  10. 6 A Godless America
    (pp. 104-121)

    Between 1927 and 1932 a number of influential novelists, historians, philosophers, political scientists, and journalists were seemingly in agreement that God was dead and nowhere was his absence more obvious than in America. Or, more precisely, a new pagan divinity had taken the place of the Christian God: “the almighty dollar,” technology, mechanization, or mass production. These new gods were the emanation of an industrial society that was displaying all the failings of hyper-mechanization: gigantism, standardized assembly-line work (Taylorism), industrial paternalism encouraging consumption (Fordism), and cheap consumer goods. Production was a nonstop process and the slogan of the age was...

  11. 7 The Rise of the Religious Right
    (pp. 122-139)

    In the preceding chapter, we examined the remarkably similar worldviews of a small group of French intellectuals who—despite their differences—all proclaimed the death of God in the United States and harshly denounced the mechanization and mass production that in their view dominated American society. This critique was accompanied by a call for a spiritual revolution to combat the world of greed, financial speculation, and material comfort and to restore fundamental human values. For these intellectuals, Soviet materialism was identical to American capitalism; it was only in Europe, caught between the pincers of the two great powers, that a...

  12. 8 The Wall of Separation Between Church and State
    (pp. 140-160)

    Throughout this book, we have seen that religion in the United States is both familiar to the French and very hard for them to understand.

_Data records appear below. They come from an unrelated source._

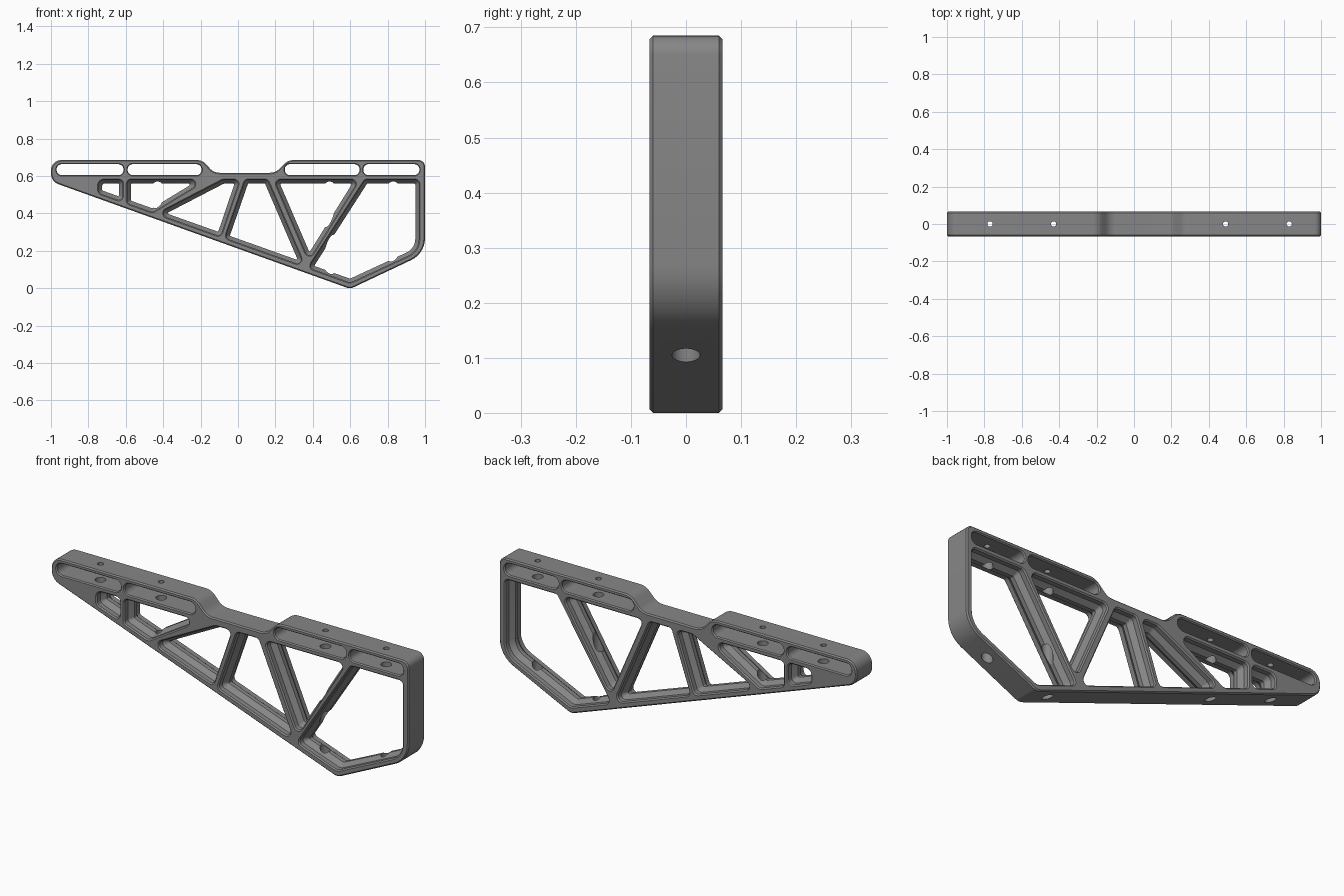
import bpy, bmesh, math
from mathutils import Vector

if "Cube" in bpy.data.objects:
    bpy.data.objects.remove(bpy.data.objects["Cube"])

HALF = 0.066      # half thickness of the plate
CH = 0.006        # edge chamfer
SEG = 7           # segments per rounded corner

metal = bpy.data.materials.new("grey_metal")
metal.diffuse_color = (0.24, 0.24, 0.24, 1)
metal.use_nodes = True
metal.node_tree.nodes["Principled BSDF"].inputs["Base Color"].default_value = metal.diffuse_color


def rounded(corners, inset=0.0):
    """Offset a counter-clockwise polygon inwards and round its (x, z, radius) corners."""
    n = len(corners)
    pts = [Vector(c[:2]) for c in corners]
    moved, radii = [], []
    for i, p in enumerate(pts):
        a = (p - pts[i - 1]).normalized()
        b = (pts[(i + 1) % n] - p).normalized()
        na, nb = Vector((-a.y, a.x)), Vector((-b.y, b.x))
        moved.append(p + (na + nb) * (inset / (1 + na.dot(nb))))
        turn = 1 if a.x * b.y - a.y * b.x > 0 else -1
        radii.append(max(corners[i][2] - turn * inset, 0.006))
    out = []
    for i, p in enumerate(moved):
        u, v = moved[i - 1] - p, moved[(i + 1) % n] - p
        limit = 0.48 * min(u.length, v.length)
        half = u.angle(v) / 2
        t = min(radii[i] / math.tan(half), limit)
        r = t * math.tan(half)
        centre = p + (u.normalized() + v.normalized()).normalized() * (r / math.sin(half))
        s = p + u.normalized() * t - centre
        e = p + v.normalized() * t - centre
        sweep = s.angle_signed(e)
        for k in range(SEG + 1):
            ang = -sweep * k / SEG
            out.append(centre + Vector((s.x * math.cos(ang) - s.y * math.sin(ang),
                                        s.x * math.sin(ang) + s.y * math.cos(ang))))
    return out


def loft(name, corners, layers):
    """Solid through (y, inset) layers of one rounded outline."""
    bm = bmesh.new()
    rings = [[bm.verts.new((p.x, y, p.y)) for p in rounded(corners, d)] for y, d in layers]
    for lo, hi in zip(rings, rings[1:]):
        for i in range(len(lo)):
            j = (i + 1) % len(lo)
            bm.faces.new((lo[i], lo[j], hi[j], hi[i]))
    bm.faces.new(rings[0])
    bm.faces.new(rings[-1])
    bmesh.ops.recalc_face_normals(bm, faces=bm.faces)
    return finish(name, bm)


def finish(name, bm):
    me = bpy.data.meshes.new(name)
    bm.to_mesh(me)
    bm.free()
    me.materials.append(metal)
    ob = bpy.data.objects.new(name, me)
    bpy.context.collection.objects.link(ob)
    return ob


def both(layers):
    """Mirror layers given from the outside to the middle."""
    return [(-y, d) for y, d in layers] + [(y, d) for y, d in reversed(layers)]


def cylinder(name, x, r, z0, z1):
    bm = bmesh.new()
    bmesh.ops.create_cone(bm, cap_ends=True, segments=28, radius1=r, radius2=r, depth=z1 - z0)
    bmesh.ops.translate(bm, verts=bm.verts, vec=(x, 0, (z0 + z1) / 2))
    return finish(name, bm)


def low(x, r, lift=0.03):
    """Corner on a line parallel to the sloping lower edge."""
    return (x, lift - 0.356 * (x - 0.6), r)


# Plate outline, counter-clockwise seen from the front
outline = [
    (0.6, -0.004, 0.05), (1, 0.185, 0.13), (1, 0.685, 0.035),
    (0.268, 0.685, 0.07), (0.2, 0.617, 0.07),
    (-0.13, 0.617, 0.07), (-0.19, 0.685, 0.07),
    (-1, 0.685, 0.065), (-1, 0.57, 0.06),
]
bracket = loft("bracket", outline, both([(HALF, CH), (HALF - CH, 0)]))

TOP, R = 0.578, 0.022
windows = [
    [low(-0.745, 0.025), low(-0.617, R), (-0.617, TOP, R), (-0.745, TOP, 0.03)],
    [low(-0.592, R), low(-0.457, 0.035), (-0.175, TOP, R), (-0.592, TOP, R)],
    [low(-0.43, R), low(-0.094, R), (0.008, TOP, R), (-0.08, TOP, 0.04)],
    [low(-0.068, R), low(0.355, R), (0.157, TOP, R), (0.04, TOP, R)],
    [(0.379, 0.151, R), (0.645, TOP, R), (0.195, TOP, R)],
    [low(0.378, R), (0.6, 0.03, 0.04), (0.967, 0.2, 0.1),
     (0.967, TOP, R), (0.68, TOP, R)],
]
slots = [(-0.97, -0.612), (-0.59, -0.195), (0.25, 0.65), (0.67, 0.97)]

# Truss windows with a ridge running round the middle of the wall
cutters = []
ridge = both([(HALF + 0.004, -CH - 0.004), (HALF - CH, 0), (0.036, 0), (0.011, 0.019)])
for w in windows:
    cutters.append(loft("window_cutter", w, ridge))

# Long slots under the top rail
for x0, x1 in slots:
    ring = [(x0, 0.604, 0.028), (x1, 0.604, 0.028), (x1, 0.663, 0.028), (x0, 0.663, 0.028)]
    cutters.append(loft("slot_cutter", ring,
                        both([(HALF + 0.004, -CH - 0.002), (HALF - CH, 0)])))

# Vertical screw holes: narrow in the top rail, wide below it
for x in (-0.77, -0.43, 0.49, 0.83):
    cutters.append(cylinder("screw_hole_cutter", x, 0.014, 0.63, 0.75))
    cutters.append(cylinder("access_hole_cutter", x, 0.0255, -0.1, 0.635))

bpy.context.view_layer.objects.active = bracket
for c in cutters:
    m = bracket.modifiers.new("cut", 'BOOLEAN')
    m.operation, m.solver, m.object = 'DIFFERENCE', 'EXACT', c
    bpy.ops.object.modifier_apply(modifier=m.name)
    bpy.data.objects.remove(c)

bpy.ops.object.select_all(action='DESELECT')
bracket.select_set(True)
bpy.ops.object.shade_smooth_by_angle(angle=math.radians(25))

Familiar because it has been the object of numerous investigations, scholarly commentaries, and often peremptory assertions. Hard to understand because it is situated in a complex and contradictory historical world, punctuated by advances and retreats, secular periods and religious moments. This world, which is stratified like geological sediments, bears many visible traces—songs, mottos, oaths, commemorations—whose use has sometimes disconcerted French and indeed American observers. At first sight, religion dominates the social and political...

  13. EPILOGUE: Obama’s Faith-Friendly Secularism
    (pp. 161-170)

    What is the place Barack Obama has accorded to religion in the public sphere? Initially it was considerable. From his speech at the Democratic Convention in 2004, when he was a junior senator from Illinois, to his election as president in 2008, he constantly emphasized the importance of religion in his personal life and in the political life of the country. With the new priorities of 2009 and 2010—the economic crisis and the attempt at comprehensive reform of the healthcare system—the president’s religious concerns faded into the background, and indeed were not even mentioned in his State of...

  14. NOTES
    (pp. 171-208)
  15. BIBLIOGRAPHY
    (pp. 209-226)